Problem details: Look for "with" in the records and copy every line that has it.

▬▬▬▬▬▬▬▬▬▬

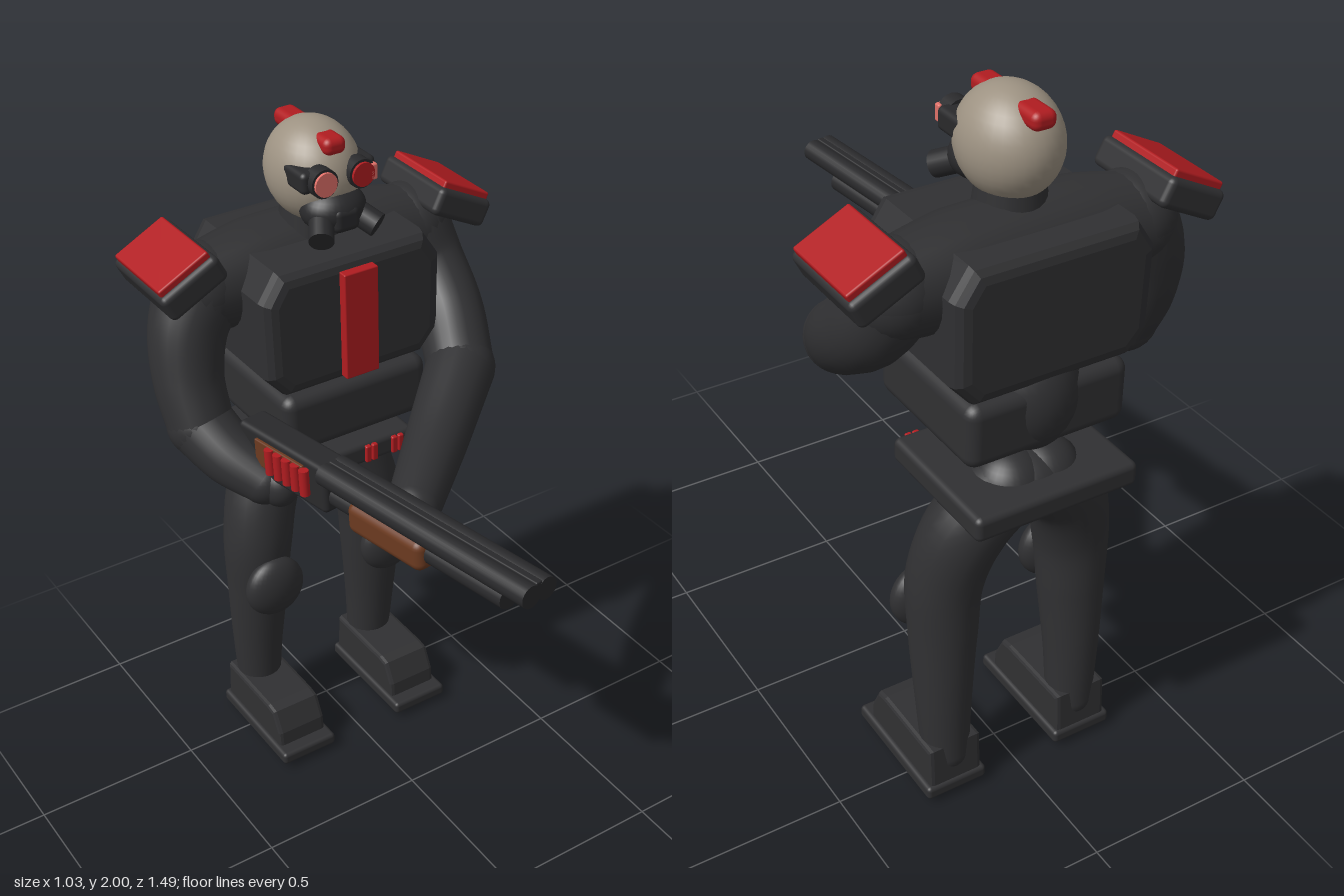
import * as THREE from 'three';
import { RoundedBoxGeometry } from 'three/addons/geometries/RoundedBoxGeometry.js';

const mat = (name, color, opts = {}) => Object.assign(new THREE.MeshStandardMaterial({ color, ...opts }), { name });

export function createModel() {
  const model = new THREE.Group();
  model.name = 'armouredTrooper';
  const armour = mat('charcoal armour', 0x303032);
  const gunmetal = mat('gunmetal', 0x29292b);
  const red = mat('red trim', 0xb01c20);
  const bone = mat('bone helmet', 0x9d9282);
  const wood = mat('brown wood', 0x6b3a20);
  const lens = mat('pink lens', 0xe07068);

  const add = (name, geo, material, pos = [0, 0, 0], rot = [0, 0, 0], parent = model) => {
    const m = new THREE.Mesh(geo, material);
    m.name = name;
    m.position.set(...pos);
    m.rotation.set(...rot);
    parent.add(m);
    return m;
  };
  const rbox = (w, h, d, r) => new RoundedBoxGeometry(w, h, d, 3, r);
  const ball = (rx, ry, rz) => new THREE.SphereGeometry(1, 32, 20).scale(rx, ry, rz);
  const rod = (r, len) => new THREE.CylinderGeometry(r, r, len, 20).rotateX(Math.PI / 2);

  // Tapered tube through [x, y, z, radius] stations, closed by balls
  const limb = (name, stations) => {
    const curve = new THREE.CatmullRomCurve3(stations.map(s => new THREE.Vector3(s[0], s[1], s[2])));
    const segs = 32, sides = 24, p = new THREE.Vector3(), c = new THREE.Vector3();
    const geo = new THREE.TubeGeometry(curve, segs, 1, sides, false);
    const pos = geo.attributes.position;
    for (let i = 0; i <= segs; i++) {
      const t = curve.getUtoTmapping(i / segs) * (stations.length - 1);
      const k = Math.min(Math.floor(t), stations.length - 2);
      const r = THREE.MathUtils.lerp(stations[k][3], stations[k + 1][3], t - k);
      curve.getPointAt(i / segs, c);
      for (let j = 0; j <= sides; j++) {
        const n = i * (sides + 1) + j;
        p.fromBufferAttribute(pos, n).sub(c).multiplyScalar(r).add(c);
        pos.setXYZ(n, p.x, p.y, p.z);
      }
    }
    add(name, geo, armour);
    for (const s of [stations[0], stations.at(-1)])
      add(name + 'End', ball(s[3], s[3], s[3]), armour, s.slice(0, 3));
  };

  // Chest armour with bevelled edges, shoulder yoke and stripe
  const chest = new THREE.Shape([[-0.2, 1.36], [0.2, 1.36], [0.235, 1.4], [0.238, 1.6],
    [0.205, 1.65], [-0.205, 1.65], [-0.238, 1.6], [-0.235, 1.4]].map(q => new THREE.Vector2(...q)));
  add('chestArmour', new THREE.ExtrudeGeometry(chest, {
    depth: 0.36, bevelSize: 0.04, bevelThickness: 0.04, bevelSegments: 3,
  }), armour, [0, 0, -0.66]);
  limb('shoulderYoke', [[-0.33, 1.58, -0.51, 0.12], [-0.17, 1.59, -0.51, 0.142],
    [0.17, 1.59, -0.51, 0.142], [0.33, 1.58, -0.51, 0.12]]);
  add('chestStripe', rbox(0.105, 0.315, 0.03, 0.004), red, [0, 1.4975, -0.249]);
  add('neck', new THREE.CylinderGeometry(0.08, 0.1, 0.16, 24), armour, [0, 1.72, -0.48]);

  // Waist, pelvis and belt
  add('waistBand', rbox(0.46, 0.18, 0.43, 0.035), armour, [0, 1.22, -0.475]);
  add('abdomen', ball(0.13, 0.17, 0.13), armour, [0, 1.25, -0.585]);
  add('pelvis', ball(0.12, 0.1, 0.11), armour, [0, 0.97, -0.59]);
  add('belt', rbox(0.475, 0.07, 0.405, 0.018), armour, [0, 0.995, -0.5425]);
  for (const x of [-0.177, -0.09, 0.087, 0.177])
    for (const dx of [-0.011, 0.011])
      add('beltShell', rbox(0.019, 0.055, 0.02, 0.005), red, [x + dx, 0.995, -0.341]);

  // Helmet, crest, goggles and breathing mask
  add('helmet', ball(0.125, 0.14, 0.147), bone, [0, 1.86, -0.467]);
  add('crest', rbox(0.066, 0.048, 0.275, 0.02), red, [0, 1.96, -0.477]);
  add('goggleBand', rbox(0.225, 0.06, 0.13, 0.015), gunmetal, [0, 1.885, -0.395]);
  for (const s of [-1, 1]) {
    add('goggleRim', rod(0.04, 0.04), gunmetal, [s * 0.057, 1.885, -0.33]);
    add('goggleLens', rod(0.033, 0.02), s < 0 ? lens : red, [s * 0.057, 1.885, -0.312]);
    add('maskFilter', rod(0.034, 0.07), gunmetal, [s * 0.07, 1.755, -0.315], [0.5, s * 0.5, 0]);
  }
  add('lensGlint', rbox(0.022, 0.045, 0.02, 0.005), lens, [0.088, 1.885, -0.312]);
  add('breathingMask', ball(0.092, 0.065, 0.08), gunmetal, [0, 1.785, -0.37]);
  add('maskNose', rbox(0.08, 0.07, 0.06, 0.02), gunmetal, [0, 1.775, -0.32]);

  for (const s of [-1, 1]) {
    // Sloping shoulder pad with red cap
    const pad = new THREE.Group();
    pad.name = 'shoulderPad';
    pad.position.set(s * 0.418, 1.667, -0.503);
    pad.rotation.z = -s * 0.47;
    model.add(pad);
    add('padBody', rbox(0.19, 0.08, 0.285, 0.018), armour, [0, 0, 0], [0, 0, 0], pad);
    add('padCap', rbox(0.165, 0.025, 0.25, 0.006), red, [0, 0.046, 0], [0, 0, 0], pad);

    // Leg, knee guard and boot
    limb('leg', [[s * 0.05, 0.98, -0.59, 0.1], [s * 0.15, 0.86, -0.56, 0.108],
      [s * 0.195, 0.7, -0.535, 0.104], [s * 0.203, 0.52, -0.54, 0.093],
      [s * 0.207, 0.3, -0.555, 0.077], [s * 0.205, 0.12, -0.565, 0.066]]);
    add('kneeGuard', ball(0.095, 0.098, 0.05), armour, [s * 0.203, 0.57, -0.435]);
    const boot = new THREE.Shape([[-0.62, 0.04], [-0.31, 0.04], [-0.315, 0.1], [-0.345, 0.16],
      [-0.375, 0.165], [-0.61, 0.165]].map(q => new THREE.Vector2(-q[0], q[1])));
    add('boot', new THREE.ExtrudeGeometry(boot, {
      depth: 0.136, bevelSize: 0.01, bevelThickness: 0.012, bevelSegments: 2,
    }), armour, [s * 0.206 - 0.068, 0, 0], [0, Math.PI / 2, 0]);
    add('sole', rbox(0.185, 0.04, 0.38, 0.012), armour, [s * 0.207, 0.037, -0.447]);
    add('heelStud', ball(0.03, 0.03, 0.05), armour, [s * 0.207, 0.03, -0.5]);
  }

  // Left arm reaches across to the fore grip
  limb('leftUpperArm', [[0.33, 1.59, -0.51, 0.12], [0.362, 1.48, -0.46, 0.108],
    [0.355, 1.38, -0.34, 0.1], [0.3, 1.28, -0.2, 0.096]]);
  limb('leftForearm', [[0.3, 1.28, -0.2, 0.098], [0.1, 1.2, -0.03, 0.087], [-0.09, 1.155, 0.14, 0.073]]);
  add('leftHand', ball(0.06, 0.05, 0.07), armour, [-0.125, 1.145, 0.195], [0, -0.8, 0]);

  // Right arm hangs down to the trigger
  limb('rightUpperArm', [[-0.33, 1.59, -0.51, 0.12], [-0.385, 1.48, -0.5, 0.108],
    [-0.41, 1.35, -0.47, 0.097], [-0.41, 1.23, -0.42, 0.092]]);
  limb('rightForearm', [[-0.41, 1.23, -0.42, 0.093], [-0.37, 1.16, -0.33, 0.084], [-0.315, 1.105, -0.25, 0.068]]);
  add('rightHand', ball(0.055, 0.065, 0.065), armour, [-0.29, 1.1, -0.22]);

  // Long gun, aimed slightly inward and upward
  const gun = new THREE.Group();
  gun.name = 'longGun';
  gun.position.set(-0.25, 1.24, 0);
  gun.rotation.set(-0.045, 0.142, 0, 'YXZ');
  model.add(gun);
  const part = (name, geo, material, pos, rot) => add(name, geo, material, pos, rot, gun);
  for (const s of [-1, 1]) part('barrel', rod(0.031, 0.75), gunmetal, [s * 0.026, 0.012, 0.375]);
  part('barrelRib', rbox(0.02, 0.02, 0.75, 0.004), gunmetal, [0, 0.034, 0.375]);
  part('magazineTube', rod(0.032, 0.65), gunmetal, [0, -0.055, 0.325]);
  part('foreGrip', rbox(0.1, 0.09, 0.28, 0.025), wood, [0, -0.06, 0.245]);
  part('receiver', rbox(0.09, 0.14, 0.36, 0.015), gunmetal, [0, -0.03, -0.16]);
  part('stock', rbox(0.06, 0.075, 0.17, 0.015), wood, [0, -0.09, -0.365], [-0.6, 0, 0]);
  part('sideSaddle', rbox(0.012, 0.08, 0.2, 0.004), wood, [-0.048, -0.02, -0.16]);
  for (let i = 0; i < 5; i++)
    part('spareShell', new THREE.CylinderGeometry(0.014, 0.014, 0.075, 12), red, [-0.058, -0.02, -0.19 + i * 0.036]);

  return model;
}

▬▬▬▬▬▬▬▬▬▬

Answer area:
  // Chest armour with bevelled edges, shoulder yoke and stripe
    // Sloping shoulder pad with red cap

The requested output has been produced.